AAAAAH! Another cooking-metaphor film - "soul food is cooking from the heart". Nothing intrinsically wrong with that statement, but in the context of this film, it's about as deep as the water I steam my veggies in.
Big Mama is the matriarch who holds this American family together. A forty year tradition of feasting on -yup!- "soul food" is upheld every Sunday lunch. Here the extended family gets together, to enjoy each other's company, and have their arguments lovingly resolved by Big Mama. This all happens in the world of continually clean and uncreased clothes, where homes are devoid of the wear-and-tear of day-to-day living, and furnishings are artistically placed the same in all the characters' homes. Pretty surreal, and goes to show that Hollywood is getting better at Socialist Realism.
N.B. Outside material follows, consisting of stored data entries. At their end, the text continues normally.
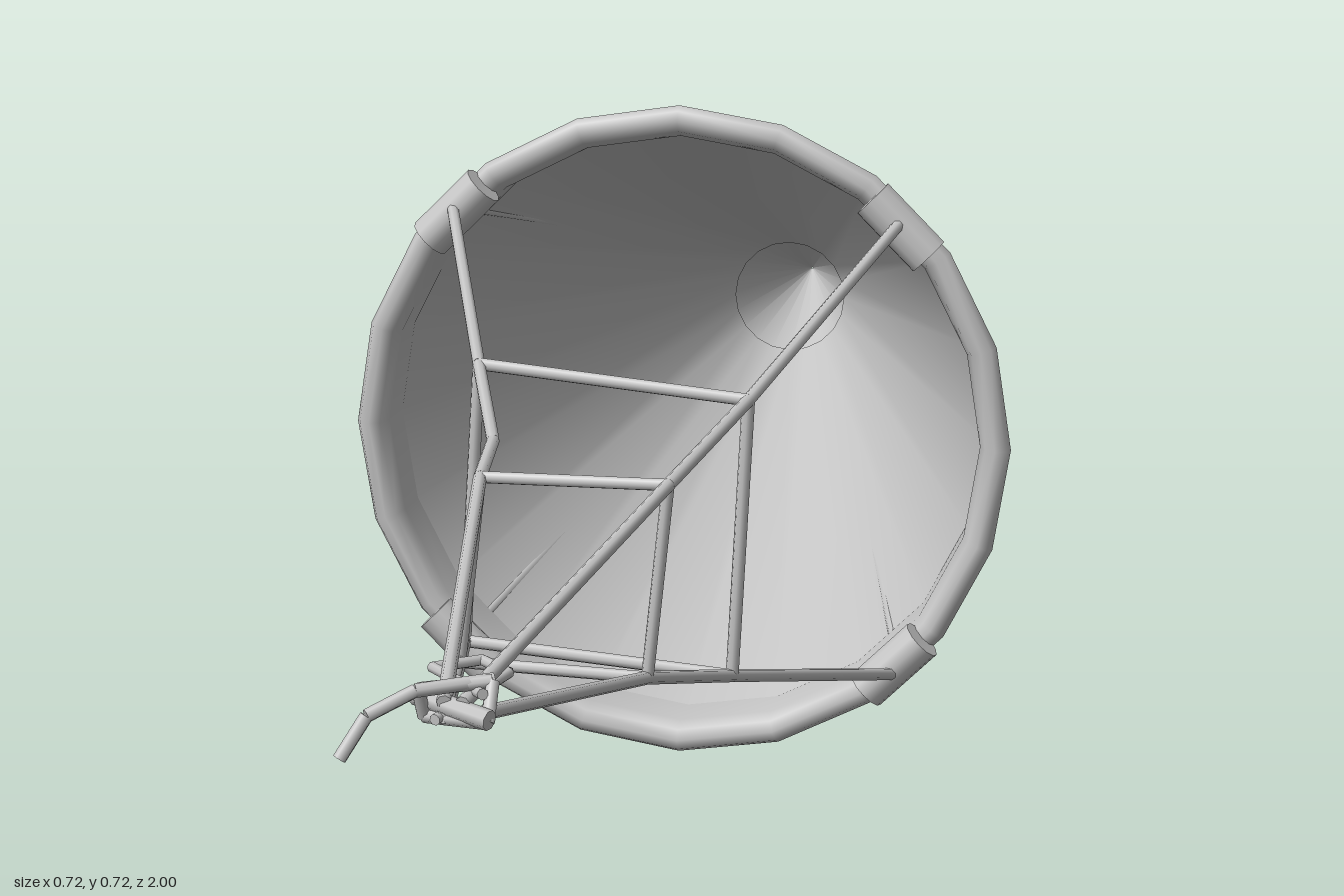
import * as THREE from 'three';

const CY = 0.363; // height of the long axis
const SIDES = 20;

export function createModel() {
  const model = new THREE.Group();
  const grey = new THREE.MeshStandardMaterial({ color: 0xc4c4c4, side: THREE.DoubleSide });
  grey.name = 'light grey';

  const add = (name, geometry) => {
    const mesh = new THREE.Mesh(geometry, grey);
    mesh.name = name;
    model.add(mesh);
    return mesh;
  };

  // Straight round bar between two points
  const bar = (name, a, b, r) => {
    const p = new THREE.Vector3(...a), q = new THREE.Vector3(...b);
    const d = q.clone().sub(p);
    const mesh = add(name, new THREE.CylinderGeometry(r, r, d.length(), 8));
    mesh.position.copy(p).add(q).multiplyScalar(0.5);
    mesh.quaternion.setFromUnitVectors(new THREE.Vector3(0, 1, 0), d.normalize());
  };
  const chain = (name, pts, r) => {
    for (let i = 1; i < pts.length; i++) bar(name, pts[i - 1], pts[i], r);
  };

  // Open conical shell along z
  const cone = (name, rFront, zFront, rBack, zBack) => {
    const g = new THREE.CylinderGeometry(rFront, rBack, zFront - zBack, SIDES, 1, true);
    g.rotateX(Math.PI / 2);
    add(name, g).position.set(0, CY, (zFront + zBack) / 2);
  };
  cone('netCone', 0.337, -0.08, 0.07, -0.812);
  cone('tipCone', 0.076, -0.81, 0.001, -1);

  // Flared, rounded lip: radius and z, from the outside over the front to the inside
  const lip = [[0.334, -0.09], [0.346, -0.074], [0.358, -0.064], [0.361, -0.054],
    [0.356, -0.044], [0.345, -0.04], [0.334, -0.046], [0.327, -0.062], [0.325, -0.11]];
  const lipGeometry = new THREE.LatheGeometry(lip.map(([r, z]) => new THREE.Vector2(r, z)), SIDES);
  lipGeometry.rotateX(Math.PI / 2);
  add('rim', lipGeometry).position.y = CY;

  // Thin collar where the tip joins
  add('tipCollar', new THREE.TorusGeometry(0.076, 0.0025, 6, SIDES)).position.set(0, CY, -0.81);

  // Bridle corners in order: upper left, upper right, lower right, lower left
  const signs = [[-1, 1], [1, 1], [1, -1], [-1, -1]];
  const frameA = [[-0.135, 0.515, 0.3], [0.14, 0.495, 0.32], [0.125, 0.213, 0.32], [-0.153, 0.227, 0.3]];
  const frameB = [[-0.083, 0.455, 0.51], [0.1, 0.46, 0.525], [0.08, 0.272, 0.525], [-0.105, 0.272, 0.51]];
  const nose = [0, 0.37, 0.945];

  signs.forEach(([sx, sy], i) => {
    // Round clamp on the front of the rim
    const clamp = add('rimClamp', new THREE.CylinderGeometry(0.023, 0.023, 0.085, 12));
    clamp.position.set(sx * 0.241, CY + sy * 0.241, -0.036);
    clamp.rotation.z = sx * sy > 0 ? Math.PI / 4 : -Math.PI / 4;

    // Bent bridle bar to the nose
    const end = [nose[0] + sx * 0.008, nose[1] + sy * 0.006, nose[2]];
    const path = [[sx * 0.241, CY + sy * 0.247, -0.02], frameA[i]];
    if (i === 0) path.push([-0.092, 0.468, 0.42]);
    path.push(frameB[i], end);
    chain('bridleBar', path, 0.0065);

    // Cross bars of both square frames
    bar('largeFrameBar', frameA[i], frameA[(i + 1) % 4], 0.0065);
    bar('smallFrameBar', frameB[i], frameB[(i + 1) % 4], 0.006);

    // Stay along the outside of the cone
    const c = Math.SQRT1_2;
    bar('coneStay', [sx * c * 0.335, CY + sy * c * 0.335, -0.085],
      [sx * c * 0.08, CY + sy * c * 0.08, -0.815], 0.006);
  });

  // Nose fitting: crossed pins, a lashing, a loose wire and a bent hook
  bar('nosePin', [-0.038, 0.375, 0.925], [0.033, 0.366, 0.955], 0.009);
  chain('noseLashing', [[-0.03, 0.386, 0.945], [0.03, 0.392, 0.93], [0.03, 0.362, 0.95],
    [-0.028, 0.36, 0.935], [-0.03, 0.386, 0.945]], 0.006);
  chain('noseWire', [[0.025, 0.385, 0.945], [-0.045, 0.372, 0.84], [-0.01, 0.37, 0.805],
    [0.02, 0.368, 0.83], [-0.015, 0.362, 0.95]], 0.005);
  chain('hook', [[0.03, 0.392, 0.925], [-0.03, 0.388, 0.955], [-0.065, 0.372, 0.98],
    [-0.085, 0.338, 0.994]], 0.006);

  return model;
}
Already unnerved by this unreal world, you know family solidarity is going to crack when Big Mama disappears form the scene and lies in a coma in a hospital bed. Sure enough, bickering and sisterly rivalry ensure that the family don't come together for the traditional soul food.
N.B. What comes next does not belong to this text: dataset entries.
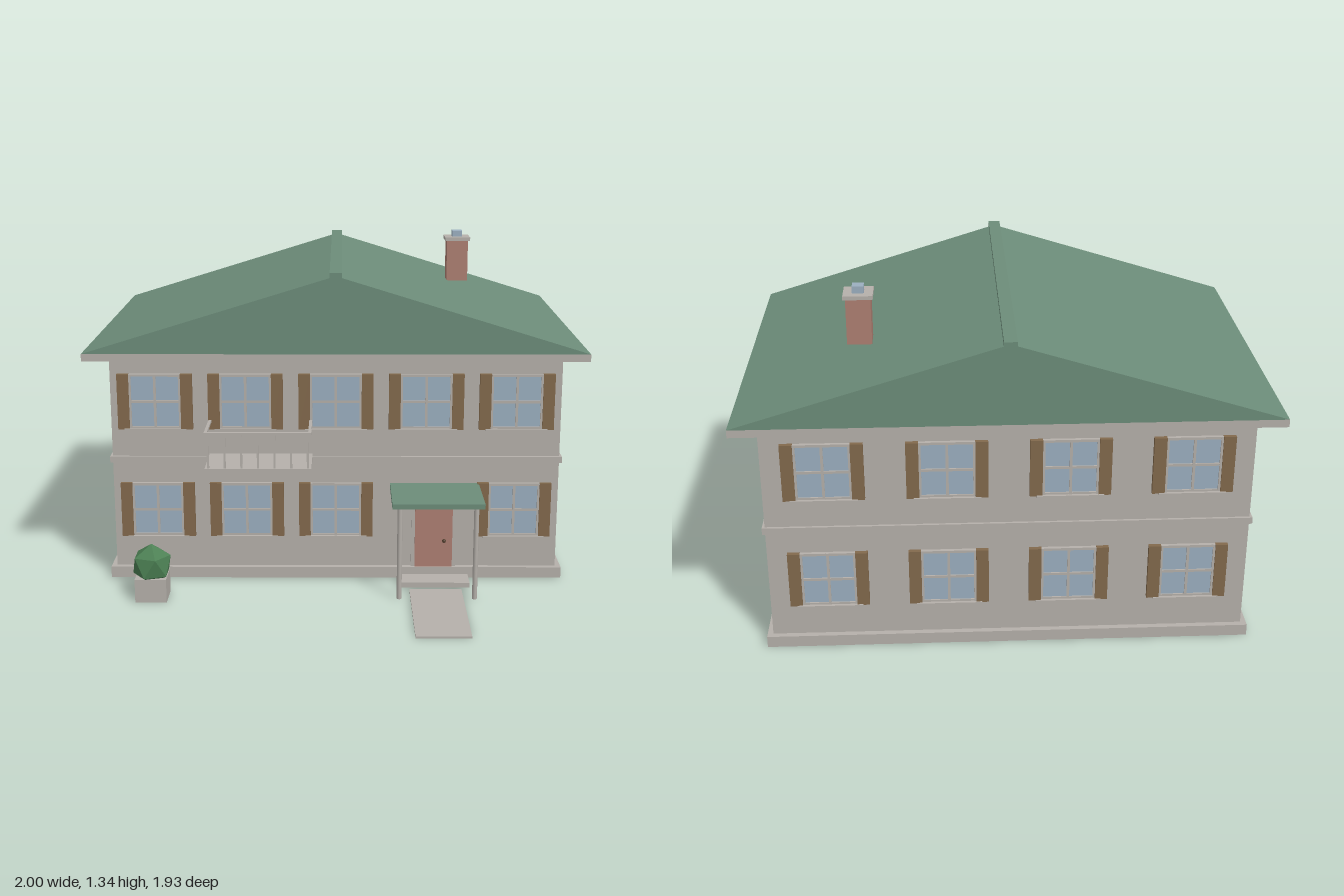
import * as THREE from 'three';

const mat = (name, color, extra = {}) => Object.assign(new THREE.MeshStandardMaterial({ color, ...extra }), { name });

export function createModel() {
  const wall = mat('stone grey', 0xb5b0aa);
  const green = mat('roof green', 0x6c8c79);
  const glass = mat('glass blue', 0x9bafc0);
  const wood = mat('shutter brown', 0x82694c);
  const red = mat('brick red', 0xad7f72);
  const leaf = mat('leaf green', 0x4b7f53, { flatShading: true });
  const dark = mat('knob brown', 0x54402f);

  const house = new THREE.Group();
  house.name = 'house';

  function add(parent, name, geometry, material, x = 0, y = 0, z = 0) {
    const m = new THREE.Mesh(geometry, material);
    m.name = name;
    m.position.set(x, y, z);
    parent.add(m);
    return m;
  }
  // Box given by its lower and upper limits on each axis
  function box(parent, name, material, [x0, x1], [y0, y1], [z0, z1]) {
    return add(parent, name, new THREE.BoxGeometry(x1 - x0, y1 - y0, z1 - z0), material,
      (x0 + x1) / 2, (y0 + y1) / 2, (z0 + z1) / 2);
  }
  function group(name) {
    const g = new THREE.Group();
    g.name = name;
    house.add(g);
    return g;
  }

  // Walls, plinth, string course and eaves
  const W = 0.907, FRONT = 0.346, BACK = -0.868, MID = (FRONT + BACK) / 2;
  const slab = (name, out, y0, y1) =>
    box(house, name, wall, [-W - out, W + out], [y0, y1], [BACK - out, FRONT + out]);
  slab('walls', 0, 0.04, 0.94);
  slab('plinth', 0.022, 0, 0.046);
  slab('stringCourse', 0.01, 0.492, 0.518);
  box(house, 'eaves', wall, [-1, 1], [0.93, 0.96], [-0.952, 0.438]);

  // Gabled roof with ridge cap
  const gable = new THREE.Shape([
    new THREE.Vector2(-1, 0.96), new THREE.Vector2(1, 0.96), new THREE.Vector2(0, 1.268)]);
  add(house, 'roof', new THREE.ExtrudeGeometry(gable, { depth: 1.39, bevelEnabled: false }), green, 0, 0, -0.952);
  box(house, 'ridgeCap', green, [-0.024, 0.024], [1.262, 1.282], [-0.966, 0.449]);

  // Chimney
  const chimney = group('chimney');
  chimney.position.set(0.546, 0, -0.503);
  box(chimney, 'chimneyStack', red, [-0.047, 0.047], [1.113, 1.295], [-0.046, 0.046]);
  box(chimney, 'chimneyCap', wall, [-0.056, 0.056], [1.293, 1.308], [-0.055, 0.055]);
  box(chimney, 'chimneyPot', glass, [-0.022, 0.022], [1.308, 1.335], [-0.022, 0.022]);

  // Window facing +z: pane, frame, glazing bars, sill and two shutters
  function makeWindow(x, y, z, turn) {
    const g = group('window');
    g.position.set(x, y, z);
    g.rotation.y = turn;
    box(g, 'pane', glass, [-0.1, 0.1], [-0.11, 0.11], [0, 0.008]);
    for (const s of [-1, 0, 1]) {
      box(g, 'uprightBar', wall, [s * 0.1 - 0.005, s * 0.1 + 0.005], [-0.113, 0.113], [0, 0.014]);
      box(g, 'crossBar', wall, [-0.1, 0.1], [s * 0.108 - 0.005, s * 0.108 + 0.005], [0, 0.013]);
    }
    box(g, 'sill', wall, [-0.125, 0.125], [-0.12, -0.111], [0, 0.024]);
    for (const s of [-1, 1])
      add(g, 'shutter', new THREE.BoxGeometry(0.047, 0.228, 0.018), wood, s * 0.127, 0, 0.009);
  }
  for (const y of [0.293, 0.748]) {
    for (const i of [-2, -1, 0, 1, 2])
      if (i !== 1 || y > 0.5) makeWindow(i * 0.3635, y, FRONT, 0);
    for (const i of [-1.5, -0.5, 0.5, 1.5]) makeWindow(i * 0.4535, y, BACK, Math.PI);
    for (const s of [-1, 1])
      for (const k of [-1, 1]) makeWindow(s * W, y, MID + k * 0.303, s * Math.PI / 2);
  }

  // Balcony with front balusters and side rails
  const balcony = group('balcony');
  balcony.position.x = -0.304;
  box(balcony, 'balconyFloor', wall, [-0.209, 0.209], [0.508, 0.528], [FRONT, 0.557]);
  box(balcony, 'frontRail', wall, [-0.209, 0.209], [0.664, 0.674], [0.545, 0.557]);
  for (const s of [-1, 1])
    box(balcony, 'sideRail', wall, [s * 0.203 - 0.006, s * 0.203 + 0.006], [0.664, 0.674], [FRONT, 0.55]);
  for (let i = -3; i <= 3; i++)
    box(balcony, 'baluster', wall, [i * 0.065 - 0.004, i * 0.065 + 0.004], [0.526, 0.666], [0.547, 0.555]);

  // Entrance: door, canopy on two posts, step and path
  const entrance = group('entrance');
  entrance.position.x = 0.402;
  box(entrance, 'doorFrame', wall, [-0.092, 0.092], [0.046, 0.34], [FRONT, 0.354]);
  box(entrance, 'door', red, [-0.077, 0.077], [0.046, 0.325], [FRONT, 0.361]);
  add(entrance, 'doorKnob', new THREE.SphereGeometry(0.008, 10, 8), dark, 0.043, 0.16, 0.366);
  box(entrance, 'canopy', green, [-0.181, 0.181], [0.383, 0.403], [FRONT, 0.619]);
  for (const s of [-1, 1])
    add(entrance, 'canopyPost', new THREE.CylinderGeometry(0.01, 0.01, 0.383, 8), wall, s * 0.15, 0.1915, 0.59);
  box(entrance, 'step', wall, [-0.14, 0.14], [0.003, 0.024], [0.391, 0.484]);
  box(entrance, 'path', wall, [-0.105, 0.105], [0, 0.008], [0.51, 0.968]);

  // Planter with a faceted bush, one point upward
  const planter = group('planter');
  planter.position.set(-0.729, 0, 0.573);
  box(planter, 'planterBox', wall, [-0.062, 0.062], [0, 0.095], [-0.062, 0.062]);
  const bush = new THREE.IcosahedronGeometry(0.084, 0);
  bush.rotateZ(-0.5536);
  add(planter, 'bush', bush, leaf, 0, 0.139, 0);

  return house;
}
Things go from bad to worse with arrests, marriagal disputes, infidelity and serious misunderstandings. There is a lesson in here somewhere, especially with Ahmed (the young son / nephew / grandson of the family) stepping in to remind everyone about the value of family, but I don't think its one you or I already didn't know.